● **RECORDS TO USE**

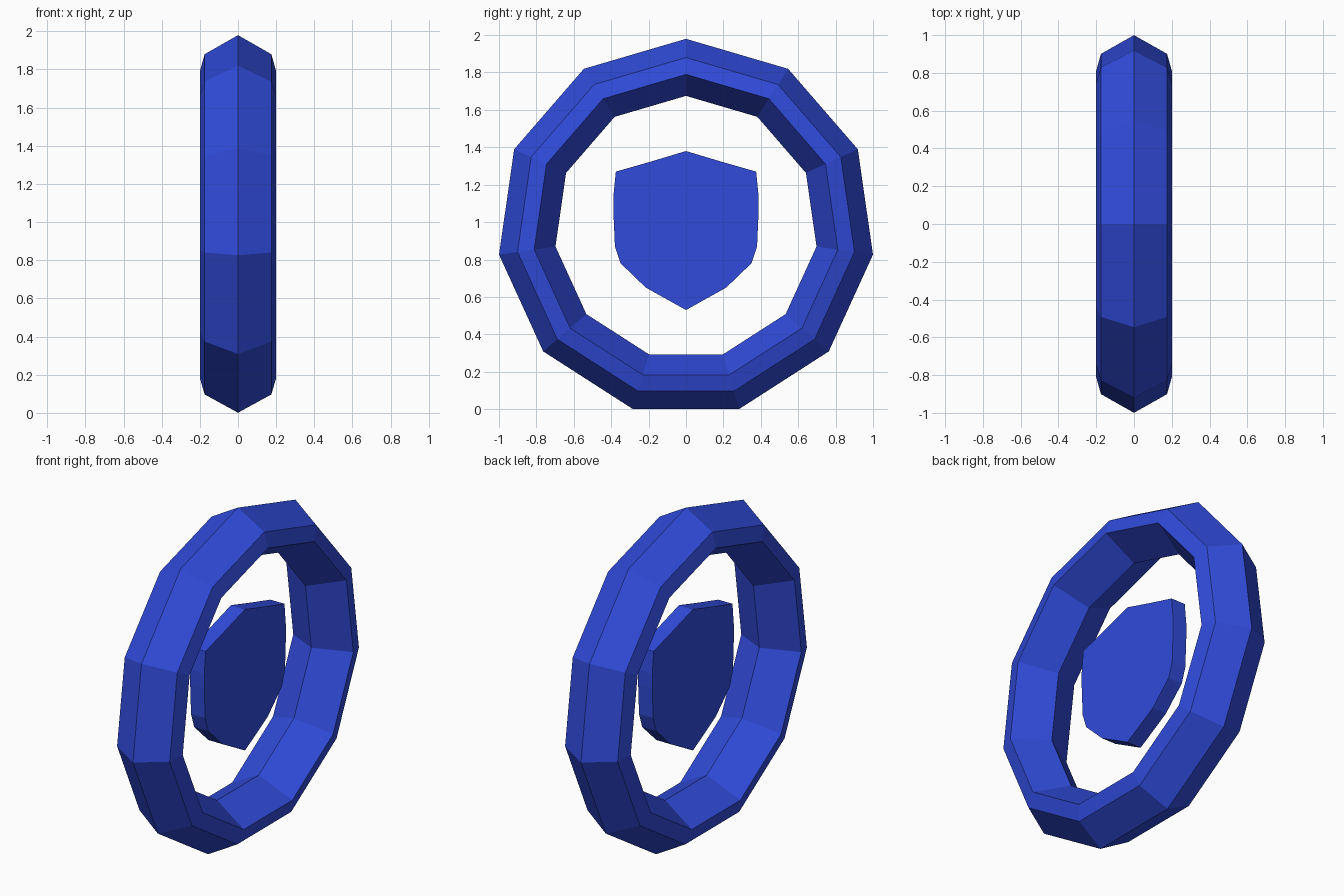
import bpy, bmesh
from math import sin, cos, tau

if "Cube" in bpy.data.objects:
    bpy.data.objects.remove(bpy.data.objects["Cube"])

blue = bpy.data.materials.new("blue")
blue.diffuse_color = (0.03, 0.07, 0.7, 1)
blue.use_nodes = True
blue.node_tree.nodes["Principled BSDF"].inputs["Base Color"].default_value = blue.diffuse_color


def finish(name, bm):
    bmesh.ops.recalc_face_normals(bm, faces=bm.faces)
    mesh = bpy.data.meshes.new(name)
    bm.to_mesh(mesh)
    bm.free()
    mesh.materials.append(blue)
    obj = bpy.data.objects.new(name, mesh)
    bpy.context.collection.objects.link(obj)
    return obj


# Outer ring: six-point section (x, radius) swept round eleven sides
SIDES, CENTRE_Z = 11, 0.97
section = [(0, 1.01), (0.175, 0.91), (0.2, 0.82),
           (0, 0.705), (-0.2, 0.82), (-0.175, 0.91)]
bm = bmesh.new()
rings = [[bm.verts.new((x, r * sin(tau * k / SIDES), CENTRE_Z + r * cos(tau * k / SIDES)))
          for x, r in section] for k in range(SIDES)]
for k in range(SIDES):
    a, b = rings[k], rings[(k + 1) % SIDES]
    for i in range(len(section)):
        j = (i + 1) % len(section)
        bm.faces.new((a[i], a[j], b[j], b[i]))
finish("outer_ring", bm)

# Shield plate: half outline (y, z) mirrored, then extruded along x
half = [(0, 1.38), (0.2, 1.32), (0.375, 1.27), (0.388, 1.14), (0.388, 1.05),
        (0.38, 0.87), (0.35, 0.78), (0.215, 0.65), (0, 0.53)]
outline = half + [(-y, z) for y, z in half[-2:0:-1]]
T = 0.047
bm = bmesh.new()
face = bm.faces.new([bm.verts.new((-T, y, z)) for y, z in outline])
out = bmesh.ops.extrude_face_region(bm, geom=[face], use_keep_orig=True)
bmesh.ops.translate(bm, vec=(2 * T, 0, 0),
                    verts=[v for v in out["geom"] if isinstance(v, bmesh.types.BMVert)])
finish("shield_plate", bm)
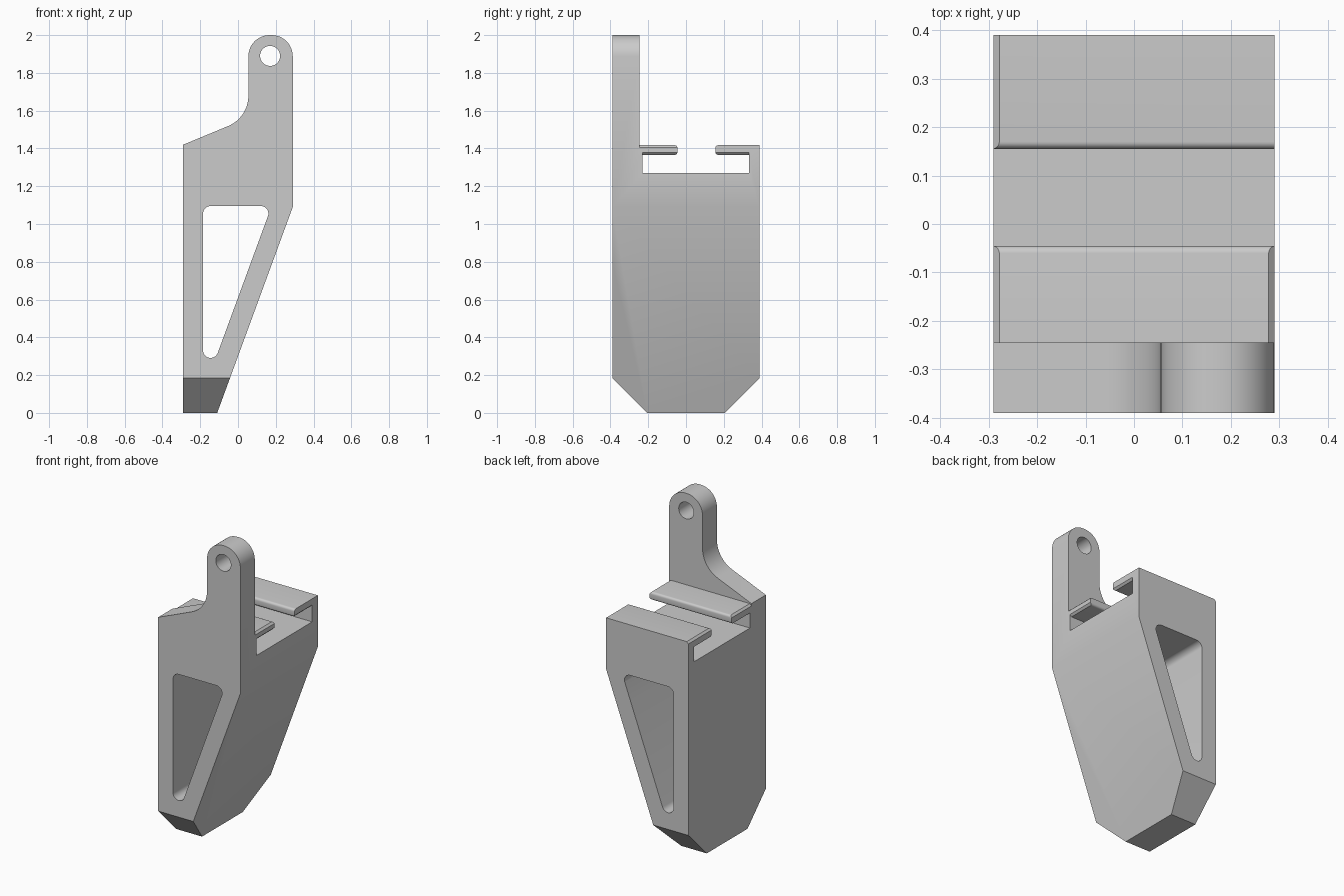
import bpy, bmesh, math
from mathutils import Vector

if "Cube" in bpy.data.objects:
    bpy.data.objects.remove(bpy.data.objects["Cube"])


def rounded(points, steps=12):
    """Turn (a, b, radius) corners into an outline with filleted corners."""
    out = []
    for i, (a, b, r) in enumerate(points):
        p = Vector((a, b))
        if not r:
            out.append(p)
            continue
        u = (Vector(points[i - 1][:2]) - p).normalized()
        v = (Vector(points[(i + 1) % len(points)][:2]) - p).normalized()
        half = u.angle(v) / 2
        centre = p + (u + v).normalized() * r / math.sin(half)
        start = p + u * r / math.tan(half) - centre
        end = p + v * r / math.tan(half) - centre
        sweep = math.pi - 2 * half
        for k in range(steps + 1):
            t = k / steps
            out.append(centre + (start * math.sin((1 - t) * sweep)
                                 + end * math.sin(t * sweep)) / math.sin(sweep))
    return out


def prism(name, outline, axis, lo, hi):
    """Extrude an outline along x (outline is y,z) or y (outline is x,z)."""
    bm = bmesh.new()
    place = (lambda p: (lo, p[0], p[1])) if axis == 'x' else (lambda p: (p[0], lo, p[1]))
    face = bm.faces.new([bm.verts.new(place(p)) for p in outline])
    ext = bmesh.ops.extrude_face_region(bm, geom=[face])
    move = (hi - lo, 0, 0) if axis == 'x' else (0, hi - lo, 0)
    bmesh.ops.translate(bm, vec=move,
                        verts=[g for g in ext['geom'] if isinstance(g, bmesh.types.BMVert)])
    bmesh.ops.recalc_face_normals(bm, faces=bm.faces)
    mesh = bpy.data.meshes.new(name)
    bm.to_mesh(mesh)
    bm.free()
    obj = bpy.data.objects.new(name, mesh)
    bpy.context.collection.objects.link(obj)
    return obj


def boolean(obj, cutter, operation='DIFFERENCE'):
    cutter.hide_render = True
    mod = obj.modifiers.new(cutter.name, 'BOOLEAN')
    mod.operation, mod.solver, mod.object = operation, 'EXACT', cutter
    bpy.context.view_layer.objects.active = obj
    bpy.ops.object.modifier_apply(modifier=mod.name)
    bpy.data.objects.remove(cutter)


# Front silhouette with the hanging tab
front = [(-0.29, 0, 0), (-0.11, 0, 0), (0.29, 1.09, 0), (0.29, 2, 0.112),
         (0.055, 2, 0.112), (0.055, 1.563, 0.174), (-0.29, 1.42, 0)]
body = prism("bracket_body", rounded(front), 'y', -0.39, 0.39)

# Side silhouette: chamfered foot, slotted channel with lips, tab thickness
side = [(-0.205, 0, 0), (0.205, 0, 0), (0.39, 0.185, 0), (0.39, 1.417, 0),
        (0.155, 1.417, 0.015), (0.155, 1.366, 0.015), (0.333, 1.366, 0), (0.333, 1.27, 0),
        (-0.23, 1.27, 0), (-0.23, 1.366, 0), (-0.045, 1.366, 0.015), (-0.045, 1.417, 0.015),
        (-0.245, 1.417, 0), (-0.245, 2.1, 0), (-0.39, 2.1, 0), (-0.39, 0.185, 0)]
boolean(body, prism("side_shape", rounded(side, 6), 'x', -0.5, 0.5), 'INTERSECT')

# Triangular window and pin hole
window = [(-0.185, 1.095, 0.04), (-0.185, 0.106, 0.04), (0.178, 1.095, 0.04)]
boolean(body, prism("window", rounded(window), 'y', -0.5, 0.5))
pin = [(0.17 + 0.053 * math.cos(math.tau * k / 40),
        1.89 + 0.053 * math.sin(math.tau * k / 40)) for k in range(40)]
boolean(body, prism("pin_hole", pin, 'y', -0.5, 0.5))

# Small chamfers on the lip ends: (x side, up or down, edge z, y range)
for sx, sz, z, lo, hi in [(-1, 1, 1.417, -0.245, -0.02), (1, 1, 1.417, -0.245, -0.02),
                          (-1, 1, 1.417, 0.13, 0.42),
                          (1, -1, 1.366, -0.23, -0.02), (1, -1, 1.366, 0.13, 0.333)]:
    wedge = [(sx * (0.29 + a), z + sz * b)
             for a, b in ((-0.022, 0.01), (0.01, -0.022), (0.01, 0.01))]
    boolean(body, prism("lip_chamfer", wedge, 'y', lo, hi))

bpy.ops.object.select_all(action='DESELECT')
body.select_set(True)
bpy.context.view_layer.objects.active = body
bpy.ops.object.shade_smooth_by_angle(angle=math.radians(25))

● **ASSIGNED TASK**
The output has to match the data above line for line, except that pictures are dropped.

● **EXERCISE ANSWER**
import bpy, bmesh
from math import sin, cos, tau

if "Cube" in bpy.data.objects:
    bpy.data.objects.remove(bpy.data.objects["Cube"])

blue = bpy.data.materials.new("blue")
blue.diffuse_color = (0.03, 0.07, 0.7, 1)
blue.use_nodes = True
blue.node_tree.nodes["Principled BSDF"].inputs["Base Color"].default_value = blue.diffuse_color


def finish(name, bm):
    bmesh.ops.recalc_face_normals(bm, faces=bm.faces)
    mesh = bpy.data.meshes.new(name)
    bm.to_mesh(mesh)
    bm.free()
    mesh.materials.append(blue)
    obj = bpy.data.objects.new(name, mesh)
    bpy.context.collection.objects.link(obj)
    return obj


# Outer ring: six-point section (x, radius) swept round eleven sides
SIDES, CENTRE_Z = 11, 0.97
section = [(0, 1.01), (0.175, 0.91), (0.2, 0.82),
           (0, 0.705), (-0.2, 0.82), (-0.175, 0.91)]
bm = bmesh.new()
rings = [[bm.verts.new((x, r * sin(tau * k / SIDES), CENTRE_Z + r * cos(tau * k / SIDES)))
          for x, r in section] for k in range(SIDES)]
for k in range(SIDES):
    a, b = rings[k], rings[(k + 1) % SIDES]
    for i in range(len(section)):
        j = (i + 1) % len(section)
        bm.faces.new((a[i], a[j], b[j], b[i]))
finish("outer_ring", bm)

# Shield plate: half outline (y, z) mirrored, then extruded along x
half = [(0, 1.38), (0.2, 1.32), (0.375, 1.27), (0.388, 1.14), (0.388, 1.05),
        (0.38, 0.87), (0.35, 0.78), (0.215, 0.65), (0, 0.53)]
outline = half + [(-y, z) for y, z in half[-2:0:-1]]
T = 0.047
bm = bmesh.new()
face = bm.faces.new([bm.verts.new((-T, y, z)) for y, z in outline])
out = bmesh.ops.extrude_face_region(bm, geom=[face], use_keep_orig=True)
bmesh.ops.translate(bm, vec=(2 * T, 0, 0),
                    verts=[v for v in out["geom"] if isinstance(v, bmesh.types.BMVert)])
finish("shield_plate", bm)
import bpy, bmesh, math
from mathutils import Vector

if "Cube" in bpy.data.objects:
    bpy.data.objects.remove(bpy.data.objects["Cube"])


def rounded(points, steps=12):
    """Turn (a, b, radius) corners into an outline with filleted corners."""
    out = []
    for i, (a, b, r) in enumerate(points):
        p = Vector((a, b))
        if not r:
            out.append(p)
            continue
        u = (Vector(points[i - 1][:2]) - p).normalized()
        v = (Vector(points[(i + 1) % len(points)][:2]) - p).normalized()
        half = u.angle(v) / 2
        centre = p + (u + v).normalized() * r / math.sin(half)
        start = p + u * r / math.tan(half) - centre
        end = p + v * r / math.tan(half) - centre
        sweep = math.pi - 2 * half
        for k in range(steps + 1):
            t = k / steps
            out.append(centre + (start * math.sin((1 - t) * sweep)
                                 + end * math.sin(t * sweep)) / math.sin(sweep))
    return out


def prism(name, outline, axis, lo, hi):
    """Extrude an outline along x (outline is y,z) or y (outline is x,z)."""
    bm = bmesh.new()
    place = (lambda p: (lo, p[0], p[1])) if axis == 'x' else (lambda p: (p[0], lo, p[1]))
    face = bm.faces.new([bm.verts.new(place(p)) for p in outline])
    ext = bmesh.ops.extrude_face_region(bm, geom=[face])
    move = (hi - lo, 0, 0) if axis == 'x' else (0, hi - lo, 0)
    bmesh.ops.translate(bm, vec=move,
                        verts=[g for g in ext['geom'] if isinstance(g, bmesh.types.BMVert)])
    bmesh.ops.recalc_face_normals(bm, faces=bm.faces)
    mesh = bpy.data.meshes.new(name)
    bm.to_mesh(mesh)
    bm.free()
    obj = bpy.data.objects.new(name, mesh)
    bpy.context.collection.objects.link(obj)
    return obj


def boolean(obj, cutter, operation='DIFFERENCE'):
    cutter.hide_render = True
    mod = obj.modifiers.new(cutter.name, 'BOOLEAN')
    mod.operation, mod.solver, mod.object = operation, 'EXACT', cutter
    bpy.context.view_layer.objects.active = obj
    bpy.ops.object.modifier_apply(modifier=mod.name)
    bpy.data.objects.remove(cutter)


# Front silhouette with the hanging tab
front = [(-0.29, 0, 0), (-0.11, 0, 0), (0.29, 1.09, 0), (0.29, 2, 0.112),
         (0.055, 2, 0.112), (0.055, 1.563, 0.174), (-0.29, 1.42, 0)]
body = prism("bracket_body", rounded(front), 'y', -0.39, 0.39)

# Side silhouette: chamfered foot, slotted channel with lips, tab thickness
side = [(-0.205, 0, 0), (0.205, 0, 0), (0.39, 0.185, 0), (0.39, 1.417, 0),
        (0.155, 1.417, 0.015), (0.155, 1.366, 0.015), (0.333, 1.366, 0), (0.333, 1.27, 0),
        (-0.23, 1.27, 0), (-0.23, 1.366, 0), (-0.045, 1.366, 0.015), (-0.045, 1.417, 0.015),
        (-0.245, 1.417, 0), (-0.245, 2.1, 0), (-0.39, 2.1, 0), (-0.39, 0.185, 0)]
boolean(body, prism("side_shape", rounded(side, 6), 'x', -0.5, 0.5), 'INTERSECT')

# Triangular window and pin hole
window = [(-0.185, 1.095, 0.04), (-0.185, 0.106, 0.04), (0.178, 1.095, 0.04)]
boolean(body, prism("window", rounded(window), 'y', -0.5, 0.5))
pin = [(0.17 + 0.053 * math.cos(math.tau * k / 40),
        1.89 + 0.053 * math.sin(math.tau * k / 40)) for k in range(40)]
boolean(body, prism("pin_hole", pin, 'y', -0.5, 0.5))

# Small chamfers on the lip ends: (x side, up or down, edge z, y range)
for sx, sz, z, lo, hi in [(-1, 1, 1.417, -0.245, -0.02), (1, 1, 1.417, -0.245, -0.02),
                          (-1, 1, 1.417, 0.13, 0.42),
                          (1, -1, 1.366, -0.23, -0.02), (1, -1, 1.366, 0.13, 0.333)]:
    wedge = [(sx * (0.29 + a), z + sz * b)
             for a, b in ((-0.022, 0.01), (0.01, -0.022), (0.01, 0.01))]
    boolean(body, prism("lip_chamfer", wedge, 'y', lo, hi))

bpy.ops.object.select_all(action='DESELECT')
body.select_set(True)
bpy.context.view_layer.objects.active = body
bpy.ops.object.shade_smooth_by_angle(angle=math.radians(25))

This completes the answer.